(Beginning of Stored data)

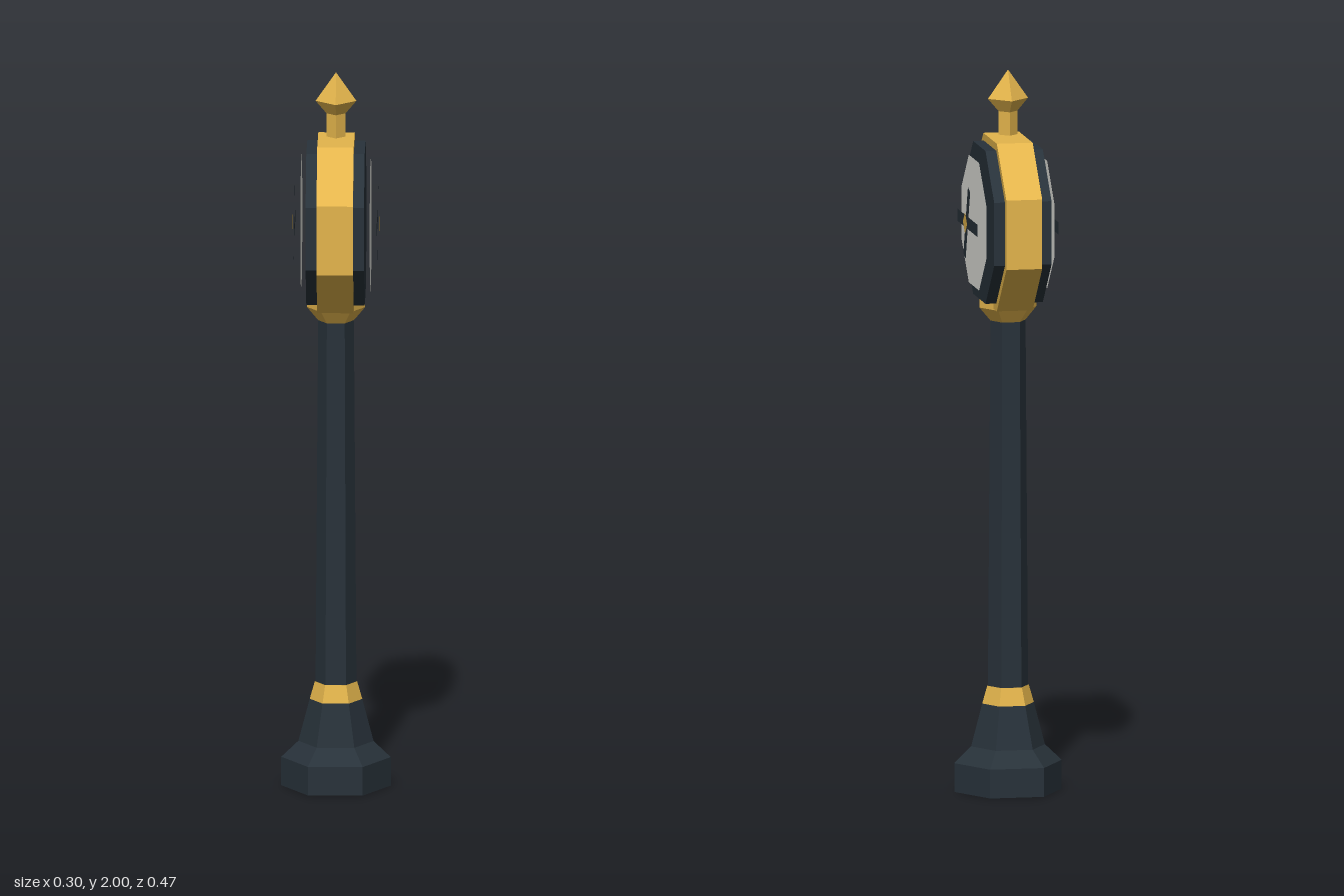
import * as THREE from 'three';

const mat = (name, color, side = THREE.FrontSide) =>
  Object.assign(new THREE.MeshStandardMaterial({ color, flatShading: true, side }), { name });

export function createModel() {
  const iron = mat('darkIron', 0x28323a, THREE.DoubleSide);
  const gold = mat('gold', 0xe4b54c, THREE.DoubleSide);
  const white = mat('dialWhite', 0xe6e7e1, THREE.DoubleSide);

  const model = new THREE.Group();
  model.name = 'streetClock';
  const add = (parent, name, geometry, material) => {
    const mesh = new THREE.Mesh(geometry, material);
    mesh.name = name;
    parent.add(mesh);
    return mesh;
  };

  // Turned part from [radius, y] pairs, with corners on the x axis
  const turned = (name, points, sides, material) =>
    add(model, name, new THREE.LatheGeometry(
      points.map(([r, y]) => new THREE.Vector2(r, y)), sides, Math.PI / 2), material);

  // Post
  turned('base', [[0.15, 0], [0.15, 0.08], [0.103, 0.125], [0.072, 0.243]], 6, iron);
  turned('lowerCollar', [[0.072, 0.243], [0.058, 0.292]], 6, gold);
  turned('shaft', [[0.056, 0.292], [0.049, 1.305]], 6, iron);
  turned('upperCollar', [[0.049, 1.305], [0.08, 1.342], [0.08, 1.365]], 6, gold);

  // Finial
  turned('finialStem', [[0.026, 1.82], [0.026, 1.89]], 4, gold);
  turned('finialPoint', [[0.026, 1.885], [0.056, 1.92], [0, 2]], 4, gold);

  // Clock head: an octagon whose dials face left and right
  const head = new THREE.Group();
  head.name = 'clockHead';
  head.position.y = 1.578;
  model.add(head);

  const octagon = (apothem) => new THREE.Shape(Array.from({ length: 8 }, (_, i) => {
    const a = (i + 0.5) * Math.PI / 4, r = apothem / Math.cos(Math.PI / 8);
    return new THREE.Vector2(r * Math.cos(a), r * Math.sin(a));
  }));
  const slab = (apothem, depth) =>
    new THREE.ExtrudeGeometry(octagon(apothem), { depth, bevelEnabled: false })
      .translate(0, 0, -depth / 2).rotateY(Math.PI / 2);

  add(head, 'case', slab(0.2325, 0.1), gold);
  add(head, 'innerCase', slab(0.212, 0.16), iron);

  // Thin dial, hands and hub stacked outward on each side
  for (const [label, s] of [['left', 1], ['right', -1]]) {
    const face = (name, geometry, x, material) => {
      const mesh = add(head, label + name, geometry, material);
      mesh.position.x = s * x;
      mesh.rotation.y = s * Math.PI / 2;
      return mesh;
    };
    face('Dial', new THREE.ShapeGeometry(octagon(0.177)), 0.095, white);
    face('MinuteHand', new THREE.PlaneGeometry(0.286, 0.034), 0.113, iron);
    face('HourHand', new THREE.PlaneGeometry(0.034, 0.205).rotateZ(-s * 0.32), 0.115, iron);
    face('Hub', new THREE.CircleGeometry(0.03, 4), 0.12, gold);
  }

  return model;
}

(End of Stored data)
(Beginning of Stored data)

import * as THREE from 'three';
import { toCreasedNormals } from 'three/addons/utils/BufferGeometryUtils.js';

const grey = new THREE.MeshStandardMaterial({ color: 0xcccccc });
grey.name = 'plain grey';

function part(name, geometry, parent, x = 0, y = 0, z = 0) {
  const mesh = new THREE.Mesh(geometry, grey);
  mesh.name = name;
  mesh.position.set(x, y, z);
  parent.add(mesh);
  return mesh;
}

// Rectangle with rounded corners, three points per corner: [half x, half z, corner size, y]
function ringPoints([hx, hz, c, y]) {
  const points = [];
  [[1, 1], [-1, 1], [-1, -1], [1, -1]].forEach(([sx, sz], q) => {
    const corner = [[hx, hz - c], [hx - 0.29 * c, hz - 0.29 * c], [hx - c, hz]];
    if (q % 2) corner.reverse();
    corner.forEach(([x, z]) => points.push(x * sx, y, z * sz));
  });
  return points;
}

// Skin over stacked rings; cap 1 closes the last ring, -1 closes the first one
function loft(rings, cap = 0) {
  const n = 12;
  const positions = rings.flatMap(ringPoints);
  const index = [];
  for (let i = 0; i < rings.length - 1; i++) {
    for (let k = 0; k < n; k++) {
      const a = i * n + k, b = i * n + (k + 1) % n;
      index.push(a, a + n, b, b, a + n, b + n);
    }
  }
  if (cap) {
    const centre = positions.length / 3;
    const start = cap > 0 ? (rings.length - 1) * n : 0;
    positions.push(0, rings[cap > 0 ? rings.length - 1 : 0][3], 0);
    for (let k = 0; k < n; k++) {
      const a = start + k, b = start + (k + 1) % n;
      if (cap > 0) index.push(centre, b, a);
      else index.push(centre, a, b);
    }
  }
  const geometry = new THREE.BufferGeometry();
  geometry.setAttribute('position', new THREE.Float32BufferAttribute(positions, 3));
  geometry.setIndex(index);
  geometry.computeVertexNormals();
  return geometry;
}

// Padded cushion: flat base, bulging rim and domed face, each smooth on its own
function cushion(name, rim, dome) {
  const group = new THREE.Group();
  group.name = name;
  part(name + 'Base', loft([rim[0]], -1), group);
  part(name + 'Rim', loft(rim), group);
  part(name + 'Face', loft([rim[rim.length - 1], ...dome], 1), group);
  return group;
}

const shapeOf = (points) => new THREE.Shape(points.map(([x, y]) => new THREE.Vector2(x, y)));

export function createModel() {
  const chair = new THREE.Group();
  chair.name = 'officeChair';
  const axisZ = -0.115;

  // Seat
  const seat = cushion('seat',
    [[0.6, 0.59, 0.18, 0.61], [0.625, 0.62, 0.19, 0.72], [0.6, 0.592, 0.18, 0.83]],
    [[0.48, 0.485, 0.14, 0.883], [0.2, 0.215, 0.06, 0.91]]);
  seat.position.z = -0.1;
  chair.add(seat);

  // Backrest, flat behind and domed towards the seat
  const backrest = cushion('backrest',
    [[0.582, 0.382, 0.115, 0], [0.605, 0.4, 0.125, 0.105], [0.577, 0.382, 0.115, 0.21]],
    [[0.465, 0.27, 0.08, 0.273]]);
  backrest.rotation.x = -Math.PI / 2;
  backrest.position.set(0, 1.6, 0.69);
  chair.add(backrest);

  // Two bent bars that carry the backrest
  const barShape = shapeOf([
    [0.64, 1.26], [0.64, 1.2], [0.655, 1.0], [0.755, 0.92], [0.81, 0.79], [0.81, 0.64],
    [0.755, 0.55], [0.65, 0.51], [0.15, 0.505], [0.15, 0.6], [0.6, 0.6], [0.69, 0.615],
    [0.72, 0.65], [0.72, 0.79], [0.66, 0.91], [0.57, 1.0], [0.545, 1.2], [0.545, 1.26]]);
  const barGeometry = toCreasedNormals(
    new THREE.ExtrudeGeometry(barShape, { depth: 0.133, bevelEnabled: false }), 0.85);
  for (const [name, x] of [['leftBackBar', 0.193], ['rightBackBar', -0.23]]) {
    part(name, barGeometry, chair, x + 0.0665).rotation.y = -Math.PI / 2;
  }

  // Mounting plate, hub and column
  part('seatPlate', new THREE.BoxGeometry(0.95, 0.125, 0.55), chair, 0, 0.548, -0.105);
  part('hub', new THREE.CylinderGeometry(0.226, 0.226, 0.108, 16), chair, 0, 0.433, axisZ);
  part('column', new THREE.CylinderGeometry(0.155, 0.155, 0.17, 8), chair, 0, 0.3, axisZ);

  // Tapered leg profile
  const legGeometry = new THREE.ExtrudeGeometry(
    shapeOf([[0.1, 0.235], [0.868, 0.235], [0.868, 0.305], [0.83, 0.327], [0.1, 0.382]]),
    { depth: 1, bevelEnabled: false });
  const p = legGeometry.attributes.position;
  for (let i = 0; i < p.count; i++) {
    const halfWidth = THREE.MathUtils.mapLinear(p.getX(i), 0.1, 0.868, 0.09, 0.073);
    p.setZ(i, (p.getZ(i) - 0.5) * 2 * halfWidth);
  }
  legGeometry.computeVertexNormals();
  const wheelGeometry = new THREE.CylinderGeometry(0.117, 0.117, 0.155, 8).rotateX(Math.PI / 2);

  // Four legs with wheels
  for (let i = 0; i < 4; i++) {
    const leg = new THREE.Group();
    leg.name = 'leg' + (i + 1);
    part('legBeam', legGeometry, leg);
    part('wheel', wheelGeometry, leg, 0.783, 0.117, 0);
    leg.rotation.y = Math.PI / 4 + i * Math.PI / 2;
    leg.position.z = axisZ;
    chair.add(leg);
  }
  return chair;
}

(End of Stored data)

▶ _Task_:
Take the records above and return, word for word, only the lines that fall from the line with "const n = 12;" to the line with "part(name + 'Base', loft([rim[0]], -1), group);", both of them included.

▶ _Result of this exercise_:
  const n = 12;
  const positions = rings.flatMap(ringPoints);
  const index = [];
  for (let i = 0; i < rings.length - 1; i++) {
    for (let k = 0; k < n; k++) {
      const a = i * n + k, b = i * n + (k + 1) % n;
      index.push(a, a + n, b, b, a + n, b + n);
    }
  }
  if (cap) {
    const centre = positions.length / 3;
    const start = cap > 0 ? (rings.length - 1) * n : 0;
    positions.push(0, rings[cap > 0 ? rings.length - 1 : 0][3], 0);
    for (let k = 0; k < n; k++) {
      const a = start + k, b = start + (k + 1) % n;
      if (cap > 0) index.push(centre, b, a);
      else index.push(centre, a, b);
    }
  }
  const geometry = new THREE.BufferGeometry();
  geometry.setAttribute('position', new THREE.Float32BufferAttribute(positions, 3));
  geometry.setIndex(index);
  geometry.computeVertexNormals();
  return geometry;
}

// Padded cushion: flat base, bulging rim and domed face, each smooth on its own
function cushion(name, rim, dome) {
  const group = new THREE.Group();
  group.name = name;
  part(name + 'Base', loft([rim[0]], -1), group);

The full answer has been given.